Work to be completed: Copy out exactly the lines below that run from the one holding "index.push(a, a +" to the one holding "const idx = g.index.array;", keeping both of those lines and no others.

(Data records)
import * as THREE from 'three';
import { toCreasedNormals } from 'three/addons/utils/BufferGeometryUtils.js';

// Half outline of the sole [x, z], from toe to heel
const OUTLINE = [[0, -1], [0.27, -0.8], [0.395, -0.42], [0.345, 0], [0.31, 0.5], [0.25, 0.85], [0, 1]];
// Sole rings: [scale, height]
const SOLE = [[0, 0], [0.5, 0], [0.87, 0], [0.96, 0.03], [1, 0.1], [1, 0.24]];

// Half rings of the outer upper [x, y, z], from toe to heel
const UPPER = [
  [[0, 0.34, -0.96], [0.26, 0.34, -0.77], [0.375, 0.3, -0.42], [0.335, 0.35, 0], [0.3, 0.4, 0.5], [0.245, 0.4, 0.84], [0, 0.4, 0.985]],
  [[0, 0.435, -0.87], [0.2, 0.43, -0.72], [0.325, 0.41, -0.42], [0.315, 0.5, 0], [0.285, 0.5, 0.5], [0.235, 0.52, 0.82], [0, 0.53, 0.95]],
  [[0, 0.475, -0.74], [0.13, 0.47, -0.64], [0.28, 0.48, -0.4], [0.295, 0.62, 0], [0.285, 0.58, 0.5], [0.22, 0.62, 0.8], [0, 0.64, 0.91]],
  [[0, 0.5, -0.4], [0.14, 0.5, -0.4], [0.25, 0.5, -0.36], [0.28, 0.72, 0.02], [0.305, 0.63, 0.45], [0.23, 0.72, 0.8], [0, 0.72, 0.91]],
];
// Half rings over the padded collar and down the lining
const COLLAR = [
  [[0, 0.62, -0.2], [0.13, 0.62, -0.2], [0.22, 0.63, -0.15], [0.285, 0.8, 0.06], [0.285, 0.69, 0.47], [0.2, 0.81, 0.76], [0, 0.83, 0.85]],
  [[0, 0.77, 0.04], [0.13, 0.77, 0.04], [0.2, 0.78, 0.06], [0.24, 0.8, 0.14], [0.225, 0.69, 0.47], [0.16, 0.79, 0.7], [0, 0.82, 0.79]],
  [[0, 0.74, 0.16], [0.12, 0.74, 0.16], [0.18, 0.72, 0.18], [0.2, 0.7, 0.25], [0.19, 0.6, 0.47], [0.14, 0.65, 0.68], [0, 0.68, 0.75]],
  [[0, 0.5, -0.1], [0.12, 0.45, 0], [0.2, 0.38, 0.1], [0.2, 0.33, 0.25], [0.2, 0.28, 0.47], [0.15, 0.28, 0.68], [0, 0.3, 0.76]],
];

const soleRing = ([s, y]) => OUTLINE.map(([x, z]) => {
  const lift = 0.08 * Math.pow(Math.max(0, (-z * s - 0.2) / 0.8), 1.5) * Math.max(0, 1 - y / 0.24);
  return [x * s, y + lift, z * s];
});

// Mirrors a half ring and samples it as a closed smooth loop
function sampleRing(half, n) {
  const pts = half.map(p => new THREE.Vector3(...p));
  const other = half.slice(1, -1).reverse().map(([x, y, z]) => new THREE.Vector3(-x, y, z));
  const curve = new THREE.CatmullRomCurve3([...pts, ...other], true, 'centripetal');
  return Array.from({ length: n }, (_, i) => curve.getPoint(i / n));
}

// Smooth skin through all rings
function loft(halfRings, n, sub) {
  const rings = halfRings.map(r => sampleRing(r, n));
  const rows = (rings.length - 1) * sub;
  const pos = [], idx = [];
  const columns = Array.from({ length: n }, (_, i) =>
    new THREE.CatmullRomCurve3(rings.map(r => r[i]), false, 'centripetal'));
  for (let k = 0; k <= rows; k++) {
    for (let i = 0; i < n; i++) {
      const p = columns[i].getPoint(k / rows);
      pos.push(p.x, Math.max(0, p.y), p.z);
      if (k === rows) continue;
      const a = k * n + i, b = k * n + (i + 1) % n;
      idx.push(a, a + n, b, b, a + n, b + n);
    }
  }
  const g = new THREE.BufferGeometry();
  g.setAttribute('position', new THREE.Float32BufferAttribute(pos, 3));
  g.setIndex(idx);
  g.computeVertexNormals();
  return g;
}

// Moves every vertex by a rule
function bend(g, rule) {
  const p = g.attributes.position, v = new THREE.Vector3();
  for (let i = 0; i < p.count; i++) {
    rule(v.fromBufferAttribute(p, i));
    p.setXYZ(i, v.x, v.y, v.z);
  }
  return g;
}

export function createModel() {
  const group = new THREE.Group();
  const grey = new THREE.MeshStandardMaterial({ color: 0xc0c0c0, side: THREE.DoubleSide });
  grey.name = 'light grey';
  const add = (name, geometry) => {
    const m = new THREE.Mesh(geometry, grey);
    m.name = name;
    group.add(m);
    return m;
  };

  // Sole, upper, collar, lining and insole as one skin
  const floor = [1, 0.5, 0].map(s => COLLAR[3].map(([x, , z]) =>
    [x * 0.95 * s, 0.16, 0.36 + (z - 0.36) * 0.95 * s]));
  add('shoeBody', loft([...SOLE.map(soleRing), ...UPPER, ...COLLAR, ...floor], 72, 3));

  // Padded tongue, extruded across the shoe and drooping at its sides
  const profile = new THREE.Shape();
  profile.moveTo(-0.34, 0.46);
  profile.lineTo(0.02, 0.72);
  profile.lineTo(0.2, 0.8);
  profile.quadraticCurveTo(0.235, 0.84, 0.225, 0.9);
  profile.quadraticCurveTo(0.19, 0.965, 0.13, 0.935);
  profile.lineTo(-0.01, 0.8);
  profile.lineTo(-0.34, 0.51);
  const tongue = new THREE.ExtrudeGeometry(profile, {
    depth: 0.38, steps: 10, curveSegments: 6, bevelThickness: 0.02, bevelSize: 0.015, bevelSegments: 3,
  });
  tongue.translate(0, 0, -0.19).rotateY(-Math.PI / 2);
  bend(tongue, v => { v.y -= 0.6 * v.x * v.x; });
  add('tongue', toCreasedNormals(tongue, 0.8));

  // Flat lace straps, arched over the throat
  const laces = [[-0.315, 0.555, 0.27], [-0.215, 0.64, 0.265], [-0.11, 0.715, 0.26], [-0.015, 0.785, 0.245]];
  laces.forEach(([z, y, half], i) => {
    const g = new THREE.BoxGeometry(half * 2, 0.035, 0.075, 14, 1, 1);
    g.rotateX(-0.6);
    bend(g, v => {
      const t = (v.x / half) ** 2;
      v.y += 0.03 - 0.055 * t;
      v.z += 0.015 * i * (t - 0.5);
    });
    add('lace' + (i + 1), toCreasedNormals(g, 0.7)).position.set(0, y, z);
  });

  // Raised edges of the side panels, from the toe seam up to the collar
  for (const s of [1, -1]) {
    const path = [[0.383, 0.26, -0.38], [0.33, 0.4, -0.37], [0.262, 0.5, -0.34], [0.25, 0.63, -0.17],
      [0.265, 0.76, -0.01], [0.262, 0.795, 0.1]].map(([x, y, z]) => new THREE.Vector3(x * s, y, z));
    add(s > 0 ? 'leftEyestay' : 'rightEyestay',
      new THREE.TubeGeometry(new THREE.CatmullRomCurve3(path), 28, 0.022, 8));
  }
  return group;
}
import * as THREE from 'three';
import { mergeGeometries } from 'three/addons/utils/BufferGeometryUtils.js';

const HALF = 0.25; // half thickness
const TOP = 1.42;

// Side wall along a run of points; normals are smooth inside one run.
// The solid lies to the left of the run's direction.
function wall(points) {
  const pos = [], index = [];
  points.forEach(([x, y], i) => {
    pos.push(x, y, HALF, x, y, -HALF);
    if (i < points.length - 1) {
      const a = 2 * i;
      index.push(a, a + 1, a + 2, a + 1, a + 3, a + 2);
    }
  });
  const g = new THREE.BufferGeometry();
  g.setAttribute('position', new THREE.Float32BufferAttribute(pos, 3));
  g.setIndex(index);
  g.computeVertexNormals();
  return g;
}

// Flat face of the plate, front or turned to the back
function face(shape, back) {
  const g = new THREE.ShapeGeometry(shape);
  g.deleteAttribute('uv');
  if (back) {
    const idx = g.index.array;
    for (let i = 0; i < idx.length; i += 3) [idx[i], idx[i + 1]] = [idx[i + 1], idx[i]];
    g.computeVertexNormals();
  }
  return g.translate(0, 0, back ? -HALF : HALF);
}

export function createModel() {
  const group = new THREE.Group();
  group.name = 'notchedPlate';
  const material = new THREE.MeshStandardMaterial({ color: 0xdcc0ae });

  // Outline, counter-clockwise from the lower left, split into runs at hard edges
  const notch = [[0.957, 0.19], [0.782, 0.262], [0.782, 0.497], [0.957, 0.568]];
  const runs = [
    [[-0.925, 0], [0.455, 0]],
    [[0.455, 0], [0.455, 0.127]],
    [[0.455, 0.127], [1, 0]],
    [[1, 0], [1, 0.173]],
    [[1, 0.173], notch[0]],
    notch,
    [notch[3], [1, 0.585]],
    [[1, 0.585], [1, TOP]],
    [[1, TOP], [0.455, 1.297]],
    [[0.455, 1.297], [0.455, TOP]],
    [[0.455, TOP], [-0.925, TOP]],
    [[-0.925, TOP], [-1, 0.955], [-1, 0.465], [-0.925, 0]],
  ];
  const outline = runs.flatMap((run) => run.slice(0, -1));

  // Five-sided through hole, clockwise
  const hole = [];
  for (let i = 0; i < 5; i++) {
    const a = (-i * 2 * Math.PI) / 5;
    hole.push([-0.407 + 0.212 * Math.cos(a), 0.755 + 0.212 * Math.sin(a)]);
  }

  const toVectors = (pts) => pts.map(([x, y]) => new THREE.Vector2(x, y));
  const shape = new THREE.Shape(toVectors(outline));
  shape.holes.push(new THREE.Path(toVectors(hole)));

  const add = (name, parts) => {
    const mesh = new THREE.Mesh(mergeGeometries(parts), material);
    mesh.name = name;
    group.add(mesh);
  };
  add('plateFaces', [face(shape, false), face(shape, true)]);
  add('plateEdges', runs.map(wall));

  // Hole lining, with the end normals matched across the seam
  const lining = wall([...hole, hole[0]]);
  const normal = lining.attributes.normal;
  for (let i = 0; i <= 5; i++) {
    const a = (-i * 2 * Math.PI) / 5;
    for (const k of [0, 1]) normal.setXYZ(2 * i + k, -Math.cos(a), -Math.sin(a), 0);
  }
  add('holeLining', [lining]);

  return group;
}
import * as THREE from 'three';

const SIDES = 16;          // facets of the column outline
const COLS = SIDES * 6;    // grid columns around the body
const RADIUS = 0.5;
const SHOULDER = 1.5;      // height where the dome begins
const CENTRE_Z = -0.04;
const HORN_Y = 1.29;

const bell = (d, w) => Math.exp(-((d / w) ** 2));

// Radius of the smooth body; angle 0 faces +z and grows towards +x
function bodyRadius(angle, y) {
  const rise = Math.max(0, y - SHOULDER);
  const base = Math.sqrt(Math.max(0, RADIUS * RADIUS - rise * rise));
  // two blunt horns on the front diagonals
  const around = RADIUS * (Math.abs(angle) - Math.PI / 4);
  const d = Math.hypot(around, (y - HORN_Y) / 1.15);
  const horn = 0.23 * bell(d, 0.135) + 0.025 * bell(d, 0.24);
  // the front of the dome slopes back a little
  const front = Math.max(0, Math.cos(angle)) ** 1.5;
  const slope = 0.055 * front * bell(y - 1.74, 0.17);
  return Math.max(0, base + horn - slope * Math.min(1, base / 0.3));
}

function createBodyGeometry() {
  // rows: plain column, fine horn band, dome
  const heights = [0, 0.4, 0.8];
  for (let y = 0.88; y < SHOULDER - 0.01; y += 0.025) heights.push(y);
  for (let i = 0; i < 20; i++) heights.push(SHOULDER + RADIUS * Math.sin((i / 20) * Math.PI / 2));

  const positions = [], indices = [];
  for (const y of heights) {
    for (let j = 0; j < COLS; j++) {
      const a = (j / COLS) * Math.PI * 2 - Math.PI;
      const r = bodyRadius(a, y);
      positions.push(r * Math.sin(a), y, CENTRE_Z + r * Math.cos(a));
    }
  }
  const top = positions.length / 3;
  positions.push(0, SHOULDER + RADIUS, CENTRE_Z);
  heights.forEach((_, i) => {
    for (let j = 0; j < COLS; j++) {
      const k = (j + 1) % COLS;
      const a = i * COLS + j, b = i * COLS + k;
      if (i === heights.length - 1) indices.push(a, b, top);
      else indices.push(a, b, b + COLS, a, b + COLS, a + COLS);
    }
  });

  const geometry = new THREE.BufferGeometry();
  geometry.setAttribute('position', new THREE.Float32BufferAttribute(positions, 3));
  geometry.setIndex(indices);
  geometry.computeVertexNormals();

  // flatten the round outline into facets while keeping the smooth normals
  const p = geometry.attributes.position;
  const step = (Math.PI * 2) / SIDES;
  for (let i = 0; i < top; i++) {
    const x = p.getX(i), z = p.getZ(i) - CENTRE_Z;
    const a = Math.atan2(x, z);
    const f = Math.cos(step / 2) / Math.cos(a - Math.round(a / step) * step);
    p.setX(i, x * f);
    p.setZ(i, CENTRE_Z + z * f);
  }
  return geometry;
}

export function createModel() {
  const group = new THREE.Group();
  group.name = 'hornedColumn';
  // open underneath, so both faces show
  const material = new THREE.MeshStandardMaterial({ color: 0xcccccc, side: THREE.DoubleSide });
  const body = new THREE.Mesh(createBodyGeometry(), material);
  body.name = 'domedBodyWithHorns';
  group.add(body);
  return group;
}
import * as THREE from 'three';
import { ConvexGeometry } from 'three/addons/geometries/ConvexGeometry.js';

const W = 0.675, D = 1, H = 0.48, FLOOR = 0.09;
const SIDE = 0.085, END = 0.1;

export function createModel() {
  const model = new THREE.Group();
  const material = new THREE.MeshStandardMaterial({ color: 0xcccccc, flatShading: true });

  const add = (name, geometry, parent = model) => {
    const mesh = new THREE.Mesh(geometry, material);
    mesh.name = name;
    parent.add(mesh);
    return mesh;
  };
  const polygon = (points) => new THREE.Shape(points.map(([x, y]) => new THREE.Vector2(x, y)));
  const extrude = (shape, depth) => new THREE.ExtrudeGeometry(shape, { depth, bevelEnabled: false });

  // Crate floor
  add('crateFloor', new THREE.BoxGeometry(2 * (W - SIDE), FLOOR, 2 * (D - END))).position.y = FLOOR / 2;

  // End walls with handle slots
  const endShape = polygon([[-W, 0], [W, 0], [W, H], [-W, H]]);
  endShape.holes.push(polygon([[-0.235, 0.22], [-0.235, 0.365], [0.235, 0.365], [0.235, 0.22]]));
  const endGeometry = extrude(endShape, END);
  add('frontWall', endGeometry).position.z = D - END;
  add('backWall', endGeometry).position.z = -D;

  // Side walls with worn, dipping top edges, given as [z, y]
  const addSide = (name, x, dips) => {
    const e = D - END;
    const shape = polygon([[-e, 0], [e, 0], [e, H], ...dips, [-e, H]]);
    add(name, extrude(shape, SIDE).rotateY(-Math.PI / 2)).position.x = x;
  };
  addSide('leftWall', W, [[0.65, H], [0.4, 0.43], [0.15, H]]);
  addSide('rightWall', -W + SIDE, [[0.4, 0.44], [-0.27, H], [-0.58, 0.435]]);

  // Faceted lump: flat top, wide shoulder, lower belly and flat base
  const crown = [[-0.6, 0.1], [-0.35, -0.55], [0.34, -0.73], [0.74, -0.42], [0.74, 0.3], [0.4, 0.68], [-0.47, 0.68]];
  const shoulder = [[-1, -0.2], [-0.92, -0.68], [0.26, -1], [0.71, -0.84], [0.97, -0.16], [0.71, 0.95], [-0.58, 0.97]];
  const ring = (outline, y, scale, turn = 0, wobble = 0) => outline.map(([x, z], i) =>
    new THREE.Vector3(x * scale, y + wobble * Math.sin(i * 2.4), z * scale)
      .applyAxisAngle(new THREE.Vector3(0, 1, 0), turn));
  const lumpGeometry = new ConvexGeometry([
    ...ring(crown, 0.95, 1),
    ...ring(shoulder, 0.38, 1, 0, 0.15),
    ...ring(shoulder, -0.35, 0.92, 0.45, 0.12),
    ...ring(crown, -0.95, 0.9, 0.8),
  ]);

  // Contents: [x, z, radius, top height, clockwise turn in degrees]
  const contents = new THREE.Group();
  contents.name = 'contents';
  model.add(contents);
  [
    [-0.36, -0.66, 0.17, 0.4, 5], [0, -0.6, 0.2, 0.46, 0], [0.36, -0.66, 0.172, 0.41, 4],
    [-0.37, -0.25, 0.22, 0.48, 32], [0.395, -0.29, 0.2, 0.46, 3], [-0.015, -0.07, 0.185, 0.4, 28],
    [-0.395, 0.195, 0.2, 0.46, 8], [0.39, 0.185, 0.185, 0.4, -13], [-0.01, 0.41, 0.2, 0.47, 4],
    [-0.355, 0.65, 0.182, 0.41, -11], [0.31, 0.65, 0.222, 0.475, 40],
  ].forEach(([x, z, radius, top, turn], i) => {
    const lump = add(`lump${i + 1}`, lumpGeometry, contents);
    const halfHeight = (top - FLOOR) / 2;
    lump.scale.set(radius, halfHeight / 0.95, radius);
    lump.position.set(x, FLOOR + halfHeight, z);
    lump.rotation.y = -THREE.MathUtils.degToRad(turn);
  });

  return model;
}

Exercise output:
      index.push(a, a + 1, a + 2, a + 1, a + 3, a + 2);
    }
  });
  const g = new THREE.BufferGeometry();
  g.setAttribute('position', new THREE.Float32BufferAttribute(pos, 3));
  g.setIndex(index);
  g.computeVertexNormals();
  return g;
}

// Flat face of the plate, front or turned to the back
function face(shape, back) {
  const g = new THREE.ShapeGeometry(shape);
  g.deleteAttribute('uv');
  if (back) {
    const idx = g.index.array;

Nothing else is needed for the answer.